Problem statement:
This exercise calls for every line of the listing below that contains the word "dark".

---- Task data

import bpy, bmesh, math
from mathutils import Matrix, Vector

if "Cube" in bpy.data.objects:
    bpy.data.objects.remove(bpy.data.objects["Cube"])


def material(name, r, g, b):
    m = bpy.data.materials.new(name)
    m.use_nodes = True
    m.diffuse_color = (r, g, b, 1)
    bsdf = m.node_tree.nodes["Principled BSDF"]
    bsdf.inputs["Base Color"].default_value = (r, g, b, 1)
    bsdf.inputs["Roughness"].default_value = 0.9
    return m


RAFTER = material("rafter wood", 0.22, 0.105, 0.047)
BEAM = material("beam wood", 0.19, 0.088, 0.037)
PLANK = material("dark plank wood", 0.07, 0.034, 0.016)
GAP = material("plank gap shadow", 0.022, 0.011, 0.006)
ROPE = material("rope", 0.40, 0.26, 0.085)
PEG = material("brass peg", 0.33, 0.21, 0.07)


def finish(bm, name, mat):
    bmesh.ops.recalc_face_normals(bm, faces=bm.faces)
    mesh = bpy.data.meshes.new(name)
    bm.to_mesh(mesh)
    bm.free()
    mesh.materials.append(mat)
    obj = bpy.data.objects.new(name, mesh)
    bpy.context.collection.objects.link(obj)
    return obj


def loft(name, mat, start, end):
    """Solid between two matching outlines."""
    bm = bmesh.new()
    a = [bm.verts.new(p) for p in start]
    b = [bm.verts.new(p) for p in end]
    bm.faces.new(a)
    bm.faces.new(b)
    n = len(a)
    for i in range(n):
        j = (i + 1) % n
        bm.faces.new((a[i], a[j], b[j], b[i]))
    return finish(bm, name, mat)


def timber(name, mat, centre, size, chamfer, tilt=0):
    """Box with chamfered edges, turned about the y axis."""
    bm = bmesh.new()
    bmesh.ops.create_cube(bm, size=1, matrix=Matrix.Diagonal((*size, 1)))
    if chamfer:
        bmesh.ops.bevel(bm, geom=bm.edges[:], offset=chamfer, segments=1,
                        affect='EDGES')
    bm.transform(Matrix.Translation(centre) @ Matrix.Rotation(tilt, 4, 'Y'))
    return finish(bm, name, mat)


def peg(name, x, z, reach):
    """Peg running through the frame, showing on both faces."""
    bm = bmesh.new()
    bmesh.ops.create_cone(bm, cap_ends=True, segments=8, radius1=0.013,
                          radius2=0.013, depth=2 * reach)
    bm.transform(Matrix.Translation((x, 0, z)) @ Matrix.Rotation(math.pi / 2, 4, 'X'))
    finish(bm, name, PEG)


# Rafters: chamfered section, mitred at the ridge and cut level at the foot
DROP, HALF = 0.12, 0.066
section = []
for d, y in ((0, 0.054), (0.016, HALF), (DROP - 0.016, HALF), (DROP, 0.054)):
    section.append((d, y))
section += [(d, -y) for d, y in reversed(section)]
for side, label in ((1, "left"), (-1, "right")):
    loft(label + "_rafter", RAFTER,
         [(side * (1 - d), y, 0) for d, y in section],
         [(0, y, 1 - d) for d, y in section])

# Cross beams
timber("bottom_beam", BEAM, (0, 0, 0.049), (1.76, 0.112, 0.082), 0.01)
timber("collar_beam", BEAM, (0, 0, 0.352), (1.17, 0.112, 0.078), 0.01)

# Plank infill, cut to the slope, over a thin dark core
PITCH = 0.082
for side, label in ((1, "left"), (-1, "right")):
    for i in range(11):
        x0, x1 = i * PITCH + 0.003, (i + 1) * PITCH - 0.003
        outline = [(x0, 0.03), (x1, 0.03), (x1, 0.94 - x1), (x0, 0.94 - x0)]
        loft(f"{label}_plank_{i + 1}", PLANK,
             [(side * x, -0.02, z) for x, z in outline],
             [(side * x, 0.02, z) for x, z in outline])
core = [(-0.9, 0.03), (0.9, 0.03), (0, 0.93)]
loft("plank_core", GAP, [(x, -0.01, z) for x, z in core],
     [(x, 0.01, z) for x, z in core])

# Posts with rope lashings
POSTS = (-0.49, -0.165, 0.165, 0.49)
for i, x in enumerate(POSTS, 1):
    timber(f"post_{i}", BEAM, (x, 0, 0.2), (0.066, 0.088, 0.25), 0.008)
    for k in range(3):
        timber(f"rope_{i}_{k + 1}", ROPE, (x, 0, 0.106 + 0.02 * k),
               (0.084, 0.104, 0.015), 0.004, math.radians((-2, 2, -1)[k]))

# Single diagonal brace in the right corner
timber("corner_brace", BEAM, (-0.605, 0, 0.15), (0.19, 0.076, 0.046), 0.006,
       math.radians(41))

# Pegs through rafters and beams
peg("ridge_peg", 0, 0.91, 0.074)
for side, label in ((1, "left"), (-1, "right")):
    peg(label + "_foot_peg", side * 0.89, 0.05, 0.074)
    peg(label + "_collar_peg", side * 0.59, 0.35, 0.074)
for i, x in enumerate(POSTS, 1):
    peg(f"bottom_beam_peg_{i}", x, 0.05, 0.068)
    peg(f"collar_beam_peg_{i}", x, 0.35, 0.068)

--------
---- Task data

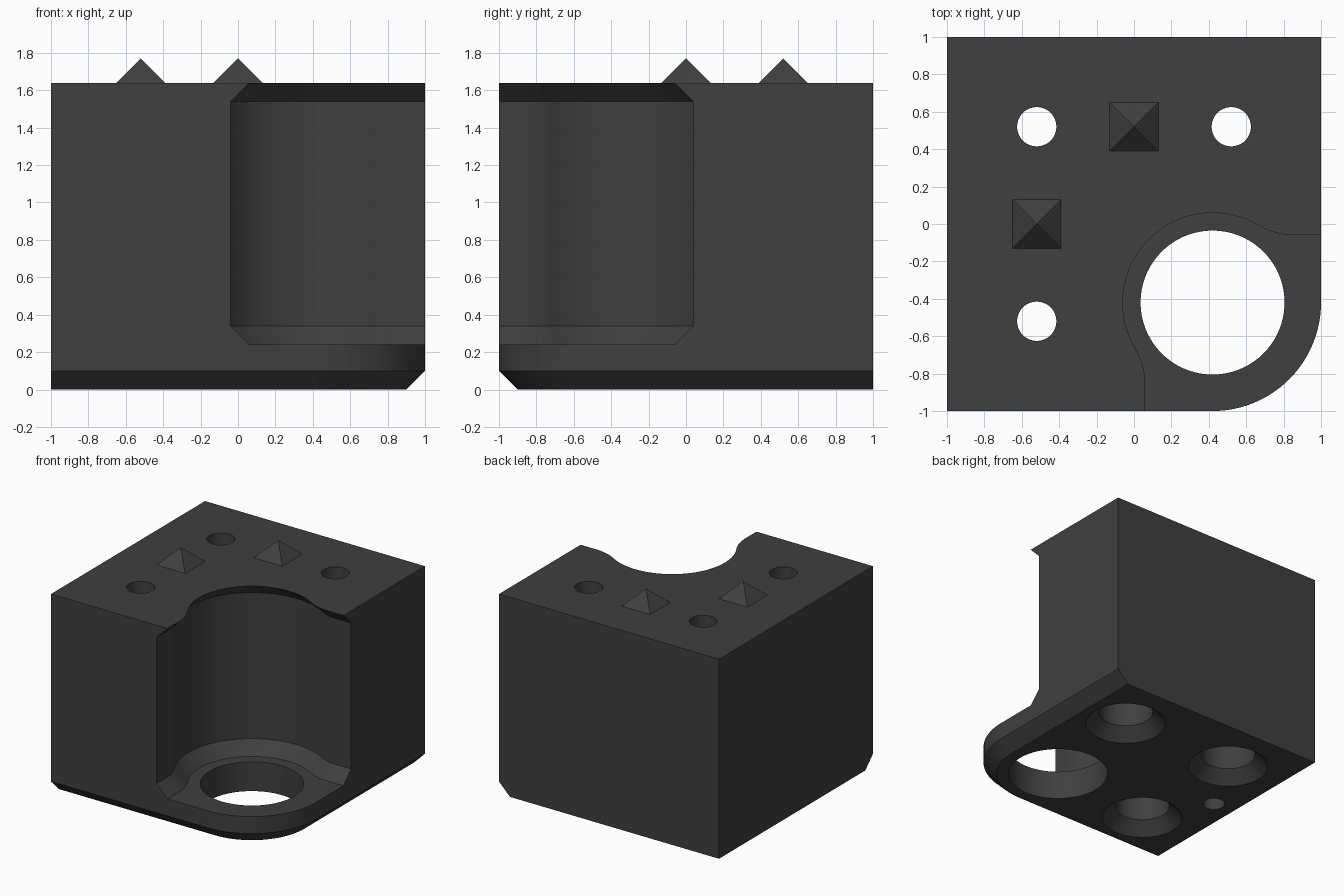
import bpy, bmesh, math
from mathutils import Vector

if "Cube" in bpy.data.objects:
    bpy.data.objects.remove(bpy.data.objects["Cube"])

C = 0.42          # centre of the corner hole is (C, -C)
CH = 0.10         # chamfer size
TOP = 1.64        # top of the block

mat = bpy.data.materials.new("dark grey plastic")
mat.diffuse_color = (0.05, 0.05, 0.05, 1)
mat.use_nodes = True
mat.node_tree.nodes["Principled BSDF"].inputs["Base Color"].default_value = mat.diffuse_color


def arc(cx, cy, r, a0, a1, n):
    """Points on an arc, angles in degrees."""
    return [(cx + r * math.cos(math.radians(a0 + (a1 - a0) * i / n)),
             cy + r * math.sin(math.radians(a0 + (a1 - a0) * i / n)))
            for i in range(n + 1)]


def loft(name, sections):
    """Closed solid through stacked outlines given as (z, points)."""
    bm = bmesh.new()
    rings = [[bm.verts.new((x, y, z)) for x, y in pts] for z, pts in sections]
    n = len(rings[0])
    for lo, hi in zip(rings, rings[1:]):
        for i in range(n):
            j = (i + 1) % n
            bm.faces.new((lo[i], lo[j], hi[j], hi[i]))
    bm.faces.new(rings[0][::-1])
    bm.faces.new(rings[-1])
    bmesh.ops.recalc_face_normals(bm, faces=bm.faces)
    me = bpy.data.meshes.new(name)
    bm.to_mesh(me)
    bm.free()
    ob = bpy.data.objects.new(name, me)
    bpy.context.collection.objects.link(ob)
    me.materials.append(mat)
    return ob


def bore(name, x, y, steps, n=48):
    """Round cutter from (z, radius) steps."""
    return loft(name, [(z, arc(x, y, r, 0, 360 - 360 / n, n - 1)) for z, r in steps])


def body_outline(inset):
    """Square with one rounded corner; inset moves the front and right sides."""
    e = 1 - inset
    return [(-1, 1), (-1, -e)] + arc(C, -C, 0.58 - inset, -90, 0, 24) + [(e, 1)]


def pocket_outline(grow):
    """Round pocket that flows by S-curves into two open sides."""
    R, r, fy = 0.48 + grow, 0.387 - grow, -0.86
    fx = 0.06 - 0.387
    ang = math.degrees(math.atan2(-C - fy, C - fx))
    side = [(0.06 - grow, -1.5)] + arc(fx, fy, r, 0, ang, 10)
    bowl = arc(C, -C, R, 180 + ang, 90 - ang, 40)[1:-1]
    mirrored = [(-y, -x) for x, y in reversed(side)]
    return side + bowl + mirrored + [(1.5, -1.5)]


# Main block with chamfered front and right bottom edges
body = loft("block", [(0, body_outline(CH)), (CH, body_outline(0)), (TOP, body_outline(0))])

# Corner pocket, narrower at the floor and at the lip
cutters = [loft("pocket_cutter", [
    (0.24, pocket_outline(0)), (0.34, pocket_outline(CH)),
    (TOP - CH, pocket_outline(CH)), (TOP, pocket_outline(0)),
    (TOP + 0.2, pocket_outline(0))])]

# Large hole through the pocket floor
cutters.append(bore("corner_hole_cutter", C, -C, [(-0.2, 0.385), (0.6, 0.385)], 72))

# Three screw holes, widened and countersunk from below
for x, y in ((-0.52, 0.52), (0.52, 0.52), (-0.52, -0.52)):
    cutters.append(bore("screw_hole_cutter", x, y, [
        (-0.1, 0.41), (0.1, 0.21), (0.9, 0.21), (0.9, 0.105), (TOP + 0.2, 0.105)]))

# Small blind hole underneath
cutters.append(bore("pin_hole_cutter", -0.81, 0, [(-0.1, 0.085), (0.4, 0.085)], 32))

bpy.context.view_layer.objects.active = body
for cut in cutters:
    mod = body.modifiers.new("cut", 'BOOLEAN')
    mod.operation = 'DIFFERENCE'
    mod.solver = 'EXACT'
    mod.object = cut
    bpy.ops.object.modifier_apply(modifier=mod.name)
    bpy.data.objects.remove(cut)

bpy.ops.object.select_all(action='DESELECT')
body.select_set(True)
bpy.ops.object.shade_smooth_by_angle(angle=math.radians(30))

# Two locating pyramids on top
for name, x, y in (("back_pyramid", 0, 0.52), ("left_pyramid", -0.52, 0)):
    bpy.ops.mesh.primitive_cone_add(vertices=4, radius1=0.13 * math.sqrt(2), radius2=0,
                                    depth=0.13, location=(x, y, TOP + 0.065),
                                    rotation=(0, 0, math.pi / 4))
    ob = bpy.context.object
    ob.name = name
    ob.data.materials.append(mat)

--------

Result of this task:
PLANK = material("dark plank wood", 0.07, 0.034, 0.016)
# Plank infill, cut to the slope, over a thin dark core
mat = bpy.data.materials.new("dark grey plastic")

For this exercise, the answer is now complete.